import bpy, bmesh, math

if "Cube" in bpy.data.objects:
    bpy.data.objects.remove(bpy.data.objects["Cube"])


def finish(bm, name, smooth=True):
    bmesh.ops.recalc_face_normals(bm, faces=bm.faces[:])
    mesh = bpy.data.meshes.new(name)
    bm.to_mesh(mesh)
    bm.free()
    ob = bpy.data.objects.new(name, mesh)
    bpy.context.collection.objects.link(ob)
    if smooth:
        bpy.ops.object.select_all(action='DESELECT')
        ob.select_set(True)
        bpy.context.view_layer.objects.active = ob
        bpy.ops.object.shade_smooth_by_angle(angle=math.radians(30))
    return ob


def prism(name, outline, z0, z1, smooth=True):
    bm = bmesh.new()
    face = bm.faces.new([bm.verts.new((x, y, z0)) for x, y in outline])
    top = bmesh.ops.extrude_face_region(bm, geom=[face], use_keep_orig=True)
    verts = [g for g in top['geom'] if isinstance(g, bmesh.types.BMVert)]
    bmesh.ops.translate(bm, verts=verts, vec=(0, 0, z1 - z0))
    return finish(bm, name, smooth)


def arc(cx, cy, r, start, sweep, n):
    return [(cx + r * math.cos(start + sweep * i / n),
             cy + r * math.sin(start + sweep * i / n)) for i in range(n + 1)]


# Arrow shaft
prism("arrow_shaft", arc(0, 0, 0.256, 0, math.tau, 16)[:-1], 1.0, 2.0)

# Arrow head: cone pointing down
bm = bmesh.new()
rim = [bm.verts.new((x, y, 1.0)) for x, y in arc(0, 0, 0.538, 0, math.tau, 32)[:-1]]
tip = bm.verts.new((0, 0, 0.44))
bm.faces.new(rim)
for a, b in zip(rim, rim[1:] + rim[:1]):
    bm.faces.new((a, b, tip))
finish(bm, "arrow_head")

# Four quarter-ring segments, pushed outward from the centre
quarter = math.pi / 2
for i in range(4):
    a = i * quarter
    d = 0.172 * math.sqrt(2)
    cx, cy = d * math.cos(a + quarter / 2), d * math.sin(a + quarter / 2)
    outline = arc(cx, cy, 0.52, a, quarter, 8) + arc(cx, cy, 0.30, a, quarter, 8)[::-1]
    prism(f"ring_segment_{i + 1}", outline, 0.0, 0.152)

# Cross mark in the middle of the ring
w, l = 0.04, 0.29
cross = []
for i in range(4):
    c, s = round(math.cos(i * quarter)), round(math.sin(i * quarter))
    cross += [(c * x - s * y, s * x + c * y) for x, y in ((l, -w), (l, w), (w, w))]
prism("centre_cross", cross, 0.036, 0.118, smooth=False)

» **What the exercise asks**
Please return every line from the one that contains "return finish(bm, name, smooth)" through the end of the entries, exactly, leaving out all others.

» **Result for this exercise**
    return finish(bm, name, smooth)


def arc(cx, cy, r, start, sweep, n):
    return [(cx + r * math.cos(start + sweep * i / n),
             cy + r * math.sin(start + sweep * i / n)) for i in range(n + 1)]


# Arrow shaft
prism("arrow_shaft", arc(0, 0, 0.256, 0, math.tau, 16)[:-1], 1.0, 2.0)

# Arrow head: cone pointing down
bm = bmesh.new()
rim = [bm.verts.new((x, y, 1.0)) for x, y in arc(0, 0, 0.538, 0, math.tau, 32)[:-1]]
tip = bm.verts.new((0, 0, 0.44))
bm.faces.new(rim)
for a, b in zip(rim, rim[1:] + rim[:1]):
    bm.faces.new((a, b, tip))
finish(bm, "arrow_head")

# Four quarter-ring segments, pushed outward from the centre
quarter = math.pi / 2
for i in range(4):
    a = i * quarter
    d = 0.172 * math.sqrt(2)
    cx, cy = d * math.cos(a + quarter / 2), d * math.sin(a + quarter / 2)
    outline = arc(cx, cy, 0.52, a, quarter, 8) + arc(cx, cy, 0.30, a, quarter, 8)[::-1]
    prism(f"ring_segment_{i + 1}", outline, 0.0, 0.152)

# Cross mark in the middle of the ring
w, l = 0.04, 0.29
cross = []
for i in range(4):
    c, s = round(math.cos(i * quarter)), round(math.sin(i * quarter))
    cross += [(c * x - s * y, s * x + c * y) for x, y in ((l, -w), (l, w), (w, w))]
prism("centre_cross", cross, 0.036, 0.118, smooth=False)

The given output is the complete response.